## WHAT YOU HAVE TO DO
Show each line from the listing that includes the word "teal".

═══ GIVEN DATA ═══

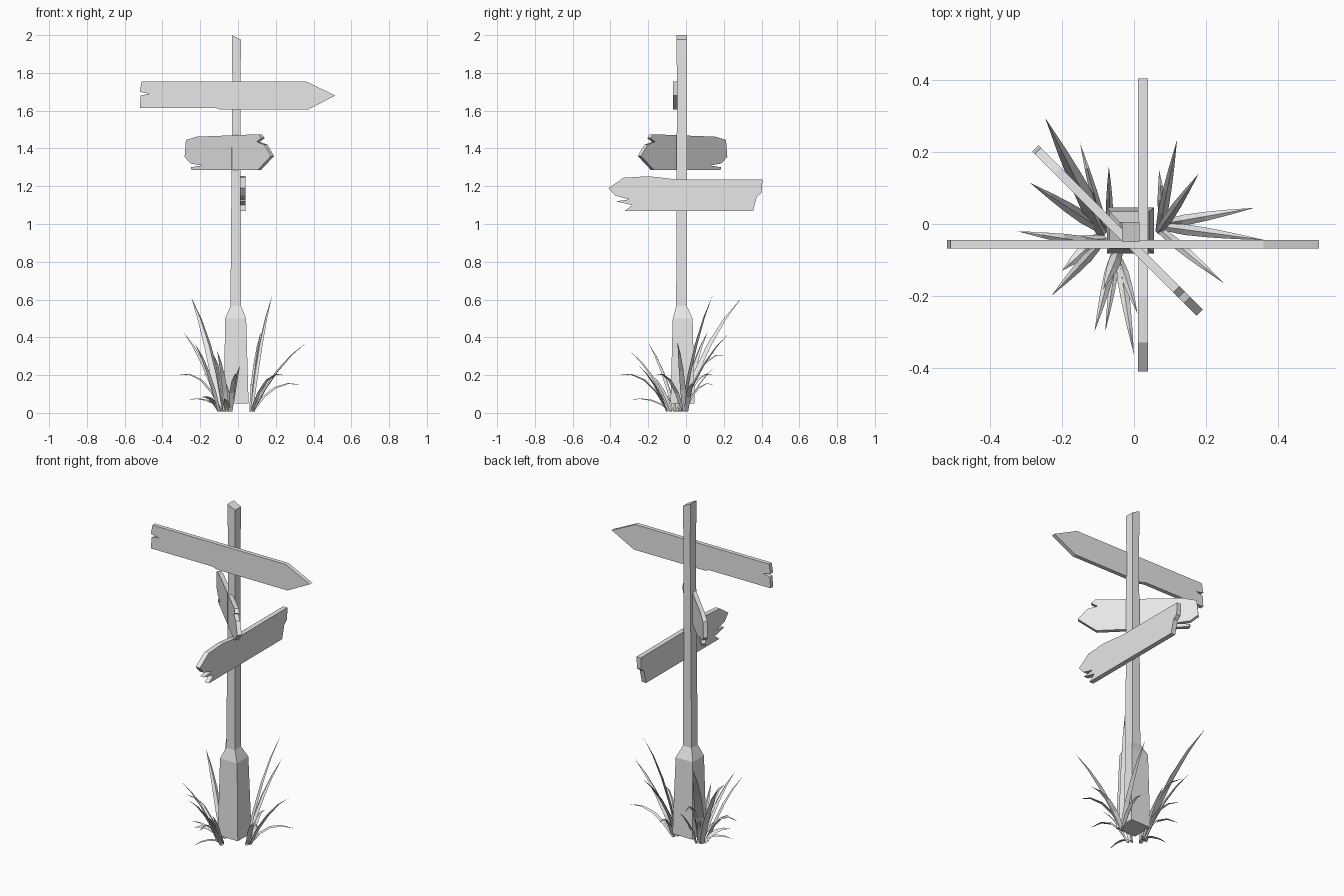
import bpy, bmesh, math, random
from mathutils import Vector

random.seed(4)
cube = bpy.data.objects.get("Cube")
if cube:
    bpy.data.objects.remove(cube, do_unlink=True)

grey = bpy.data.materials.new("plain grey")
grey.use_nodes = True
grey.diffuse_color = (0.8, 0.8, 0.8, 1)
grey.node_tree.nodes["Principled BSDF"].inputs["Base Color"].default_value = (0.8, 0.8, 0.8, 1)


def finish(bm, name, location=(0, 0, 0), turn=0):
    """Turn a bmesh into a flat-shaded object."""
    bmesh.ops.recalc_face_normals(bm, faces=bm.faces)
    mesh = bpy.data.meshes.new(name)
    bm.to_mesh(mesh)
    bm.free()
    mesh.materials.append(grey)
    obj = bpy.data.objects.new(name, mesh)
    obj.location = location
    obj.rotation_euler.z = math.radians(turn)
    bpy.context.collection.objects.link(obj)
    return obj


def bridge(bm, lower, upper):
    """Join two rings of vertices with quads."""
    count = len(lower)
    for i in range(count):
        j = (i + 1) % count
        bm.faces.new((lower[i], lower[j], upper[j], upper[i]))


def board(name, outline, location, turn, stretch=1, thickness=0.024):
    """Extrude an upright outline into a plank centred on its depth."""
    bm = bmesh.new()
    front, back = [
        [bm.verts.new((u * stretch, side * thickness / 2, z)) for u, z in outline]
        for side in (-1, 1)
    ]
    bm.faces.new(front)
    bm.faces.new(reversed(back))
    bridge(bm, front, back)
    return finish(bm, name, location, turn)


# Post: thick foot, sloped shoulder, slim shaft with a slanted top
bm = bmesh.new()
rings = []
for left, right, front, back, z in (
    (-0.075, 0.056, -0.082, 0.046, 0.05),
    (-0.068, 0.043, -0.07, 0.035, 0.5),
    (-0.04, 0.016, -0.052, 0.005, 0.565),
    (-0.03, 0.013, -0.048, 0.005, 1.78),
    (-0.033, 0.015, -0.05, 0.006, 1.9),
    (-0.033, 0.015, -0.05, 0.006, 1.988),
):
    corners = ((left, front), (right, front), (right, back), (left, back))
    rings.append([bm.verts.new((x, y, z)) for x, y in corners])
for vert in rings[-1]:
    vert.co.z += 0.012 if vert.co.x < 0 else -0.012
for lower, upper in zip(rings, rings[1:]):
    bridge(bm, lower, upper)
bm.faces.new(rings[0])
bm.faces.new(rings[-1])
finish(bm, "post")

# Three arrow boards with splintered ends
board("top_board", [
    (-0.51, 1.755), (0.36, 1.755), (0.515, 1.68), (0.37, 1.605), (-0.09, 1.605),
    (-0.12, 1.615), (-0.52, 1.615), (-0.515, 1.68), (-0.47, 1.69), (-0.52, 1.7),
], (0, -0.056, 0), 0)
board("middle_board", [
    (-0.235, 1.445), (-0.18, 1.462), (0.15, 1.475), (0.165, 1.455), (0.14, 1.435),
    (0.18, 1.42), (0.215, 1.36), (0.145, 1.285), (-0.205, 1.285), (-0.21, 1.3),
    (-0.15, 1.31), (-0.21, 1.32), (-0.242, 1.355),
], (-0.032, -0.032, 0), -45, stretch=1.414)
# Re-centre the diagonal board along its length
bpy.data.objects["middle_board"].location.x += 0.028
bpy.data.objects["middle_board"].location.y -= 0.028
for vert in bpy.data.objects["middle_board"].data.vertices:
    vert.co.x -= 0.04
board("low_board", [
    (-0.41, 1.19), (-0.33, 1.245), (-0.2, 1.253), (-0.05, 1.236), (0.405, 1.235),
    (0.4, 1.165), (0.375, 1.145), (0.355, 1.068), (-0.325, 1.068), (-0.285, 1.1),
    (-0.37, 1.12), (-0.3, 1.13), (-0.375, 1.15),
], (0.025, 0, 0), 90, thickness=0.028)


def blade(bm, base, tip, width):
    """Add one folded, arching grass blade with a triangular section."""
    base, tip = Vector(base), Vector(tip)
    out = Vector((tip.x - base.x, tip.y - base.y, 0))
    reach = out.length
    side = Vector((-out.y, out.x, 0)).normalized()
    # Short blades droop at the tip, tall ones stay nearly straight
    lift = tip.z * (0.65 if tip.z > reach * 1.3 else 1.15)
    bend = base + out * 0.42 + Vector((0, 0, lift))
    previous = None
    for t, size in ((0, 0.7), (0.25, 1), (0.5, 0.85), (0.75, 0.5)):
        centre = base * (1 - t) ** 2 + bend * 2 * t * (1 - t) + tip * t * t
        along = ((bend - base) * (1 - t) + (tip - bend) * t).normalized()
        keel = along.cross(side) * width * size * 0.35
        half = side * width * size / 2
        ring = [bm.verts.new(p) for p in (centre - half, centre + half, centre + keel)]
        if previous:
            bridge(bm, previous, ring)
        else:
            bm.faces.new(ring)
        previous = ring
    point = bm.verts.new(tip)
    for i in range(3):
        bm.faces.new((previous[i], previous[(i + 1) % 3], point))


# Grass tufts: root, then tip position and width of every blade
tufts = {
    "left_rear_grass": ((-0.08, -0.01), (
        (-0.247, 0.295, 0.61, 0.05), (-0.15, 0.225, 0.3, 0.025),
        (-0.29, 0.115, 0.43, 0.035), (-0.07, 0.16, 0.25, 0.02),
        (-0.19, 0.15, 0.2, 0.025))),
    "left_front_grass": ((-0.09, -0.05), (
        (-0.325, -0.02, 0.2, 0.03), (-0.23, -0.2, 0.37, 0.028),
        (-0.2, -0.13, 0.08, 0.04), (-0.27, -0.05, 0.07, 0.025))),
    "front_grass": ((-0.05, -0.09), (
        (0, -0.365, 0.2, 0.028), (-0.11, -0.3, 0.33, 0.028),
        (-0.085, -0.18, 0.2, 0.035), (0.01, -0.25, 0.25, 0.025),
        (-0.08, -0.3, 0.07, 0.022))),
    "right_grass": ((0.07, -0.01), (
        (0.18, 0.14, 0.62, 0.028), (0.12, 0.235, 0.43, 0.028),
        (0.335, 0.045, 0.15, 0.03), (0.25, -0.165, 0.2, 0.028),
        (0.365, -0.045, 0.375, 0.03), (0.07, 0.15, 0.15, 0.025))),
}
for name, (root, blades) in tufts.items():
    bm = bmesh.new()
    for x, y, z, width in blades:
        start = [c + random.uniform(-0.015, 0.015) for c in root]
        blade(bm, (*start, 0.008), (x, y, z), width)
    low = min(v.co.z for v in bm.verts)
    for vert in bm.verts:
        vert.co.z = max(vert.co.z, 0) if low < 0 else vert.co.z
    finish(bm, name)
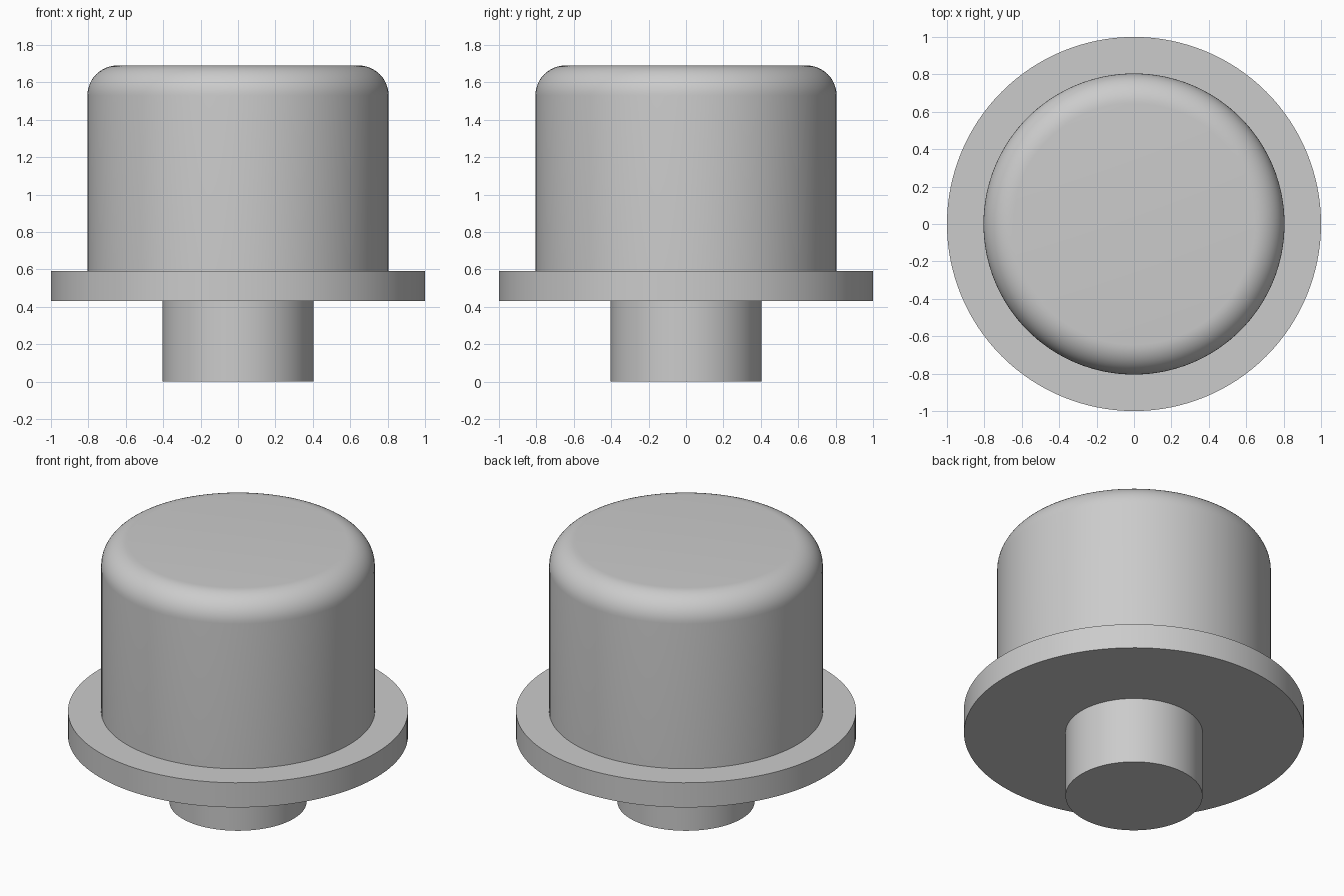
import bpy
import math

cube = bpy.data.objects.get("Cube")
if cube:
    bpy.data.objects.remove(cube, do_unlink=True)

SEGMENTS = 128

grey = bpy.data.materials.new("plain grey")
grey.use_nodes = True
colour = (0.6, 0.6, 0.6, 1)
grey.diffuse_color = colour
grey.node_tree.nodes["Principled BSDF"].inputs["Base Color"].default_value = colour


def disc(name, radius, bottom, top):
    """Upright cylinder between two heights."""
    bpy.ops.mesh.primitive_cylinder_add(
        vertices=SEGMENTS, radius=radius, depth=top - bottom,
        location=(0, 0, (bottom + top) / 2))
    obj = bpy.context.object
    obj.name = name
    obj.data.materials.append(grey)
    return obj


def smooth(obj):
    bpy.ops.object.select_all(action="DESELECT")
    obj.select_set(True)
    bpy.context.view_layer.objects.active = obj
    bpy.ops.object.shade_smooth_by_angle(angle=math.radians(30))


# Narrow stem and wide flange
stem = disc("stem", 0.403, 0, 0.43)
flange = disc("flange", 1.0, 0.43, 0.59)

# Cap with a rounded top rim
cap = disc("cap", 0.805, 0.59, 1.69)
weights = cap.data.attributes.new("bevel_weight_edge", "FLOAT", "EDGE")
for edge in cap.data.edges:
    if all(cap.data.vertices[v].co.z > 0 for v in edge.vertices):
        weights.data[edge.index].value = 1
bevel = cap.modifiers.new("rounded_rim", "BEVEL")
bevel.limit_method = "WEIGHT"
bevel.width = 0.16
bevel.segments = 12
bpy.ops.object.modifier_apply(modifier=bevel.name)

for part in (stem, flange, cap):
    smooth(part)
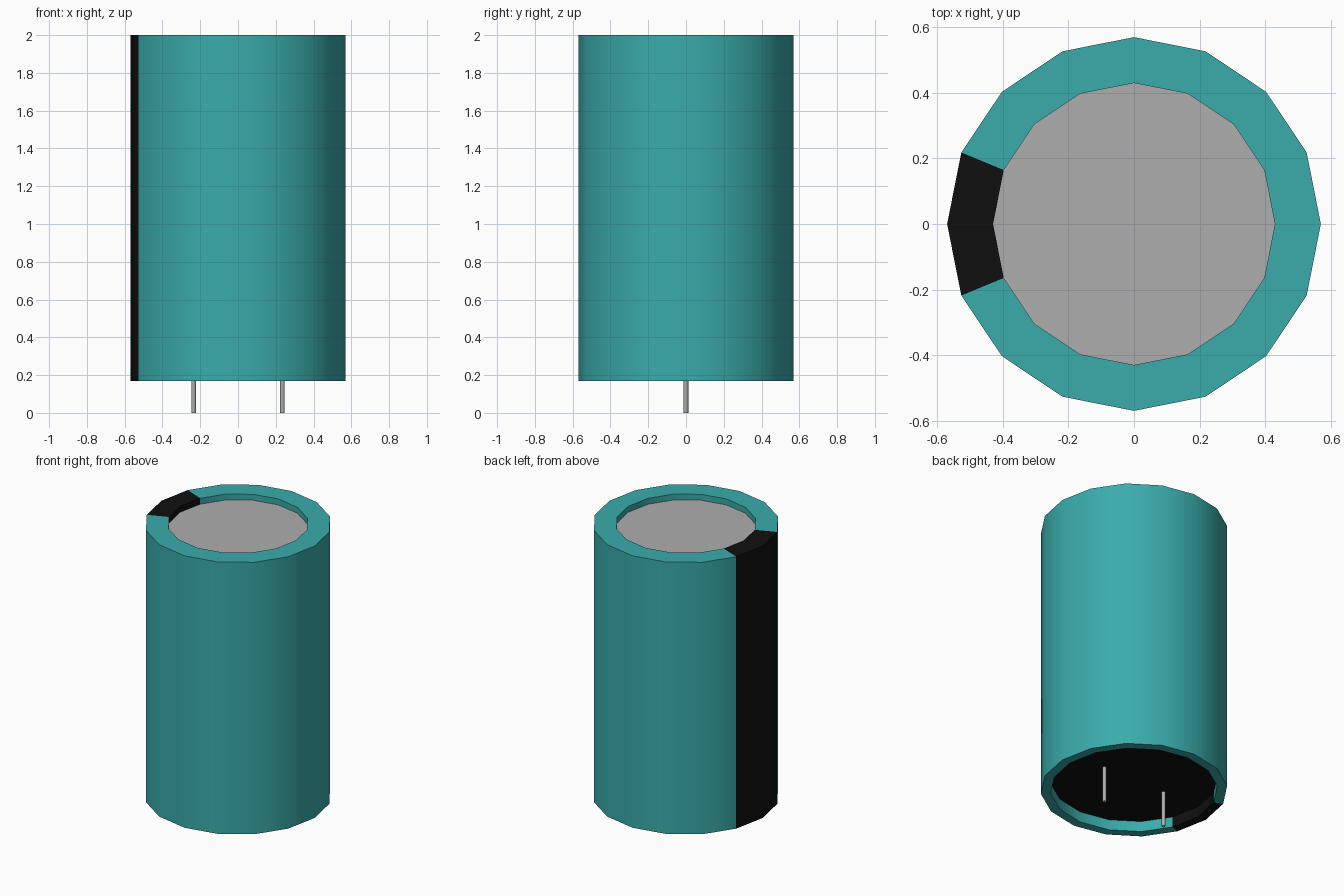
import bpy, bmesh, math

SIDES = 16
CAN_R, TOP_R, BASE_R = 0.57, 0.43, 0.51
BOTTOM, TOP = 0.17, 2.0
CAP_Z, FLOOR_Z = 1.96, 0.24

if "Cube" in bpy.data.objects:
    bpy.data.objects.remove(bpy.data.objects["Cube"])


def material(name, rgb):
    m = bpy.data.materials.new(name)
    m.use_nodes = True
    m.diffuse_color = (*rgb, 1)
    m.node_tree.nodes["Principled BSDF"].inputs["Base Color"].default_value = (*rgb, 1)
    return m


teal = material("teal", (0.043, 0.41, 0.41))
black = material("black", (0.005, 0.005, 0.005))
metal = material("grey metal", (0.42, 0.42, 0.42))


def finish(name, bm, *mats):
    mesh = bpy.data.meshes.new(name)
    bm.to_mesh(mesh)
    bm.free()
    obj = bpy.data.objects.new(name, mesh)
    bpy.context.collection.objects.link(obj)
    for m in mats:
        mesh.materials.append(m)
    bpy.ops.object.select_all(action="DESELECT")
    obj.select_set(True)
    bpy.context.view_layer.objects.active = obj
    bpy.ops.object.shade_smooth_by_angle(angle=math.radians(30))
    return obj


def ring(bm, r, z):
    angles = [math.tau * i / SIDES for i in range(SIDES)]
    return [bm.verts.new((r * math.cos(a), r * math.sin(a), z)) for a in angles]


# Sleeve: lathed profile with rolled-in rims, black stripe on the -x side
bm = bmesh.new()
profile = [(BASE_R, FLOOR_Z), (BASE_R, BOTTOM), (CAN_R, BOTTOM),
           (CAN_R, TOP), (TOP_R, TOP), (TOP_R, CAP_Z)]
rings = [ring(bm, r, z) for r, z in profile]
for low, high in zip(rings, rings[1:]):
    for i in range(SIDES):
        j = (i + 1) % SIDES
        face = bm.faces.new((low[i], low[j], high[j], high[i]))
        face.material_index = int(i in (SIDES // 2 - 1, SIDES // 2))
finish("sleeve", bm, teal, black)

# Recessed metal cap and black base seal
bm = bmesh.new()
bm.faces.new(ring(bm, TOP_R, CAP_Z))
finish("top_cap", bm, metal)
bm = bmesh.new()
bm.faces.new(reversed(ring(bm, BASE_R, FLOOR_Z)))
finish("base_seal", bm, black)

# Two wire leads
for side, x in (("left", 0.235), ("right", -0.235)):
    bpy.ops.mesh.primitive_cylinder_add(vertices=8, radius=0.012, depth=FLOOR_Z,
                                        location=(x, 0, FLOOR_Z / 2))
    lead = bpy.context.object
    lead.name = side + "_lead"
    lead.data.materials.append(metal)
    bpy.ops.object.shade_smooth_by_angle(angle=math.radians(50))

═══

## SOLVED EXERCISE
teal = material("teal", (0.043, 0.41, 0.41))
finish("sleeve", bm, teal, black)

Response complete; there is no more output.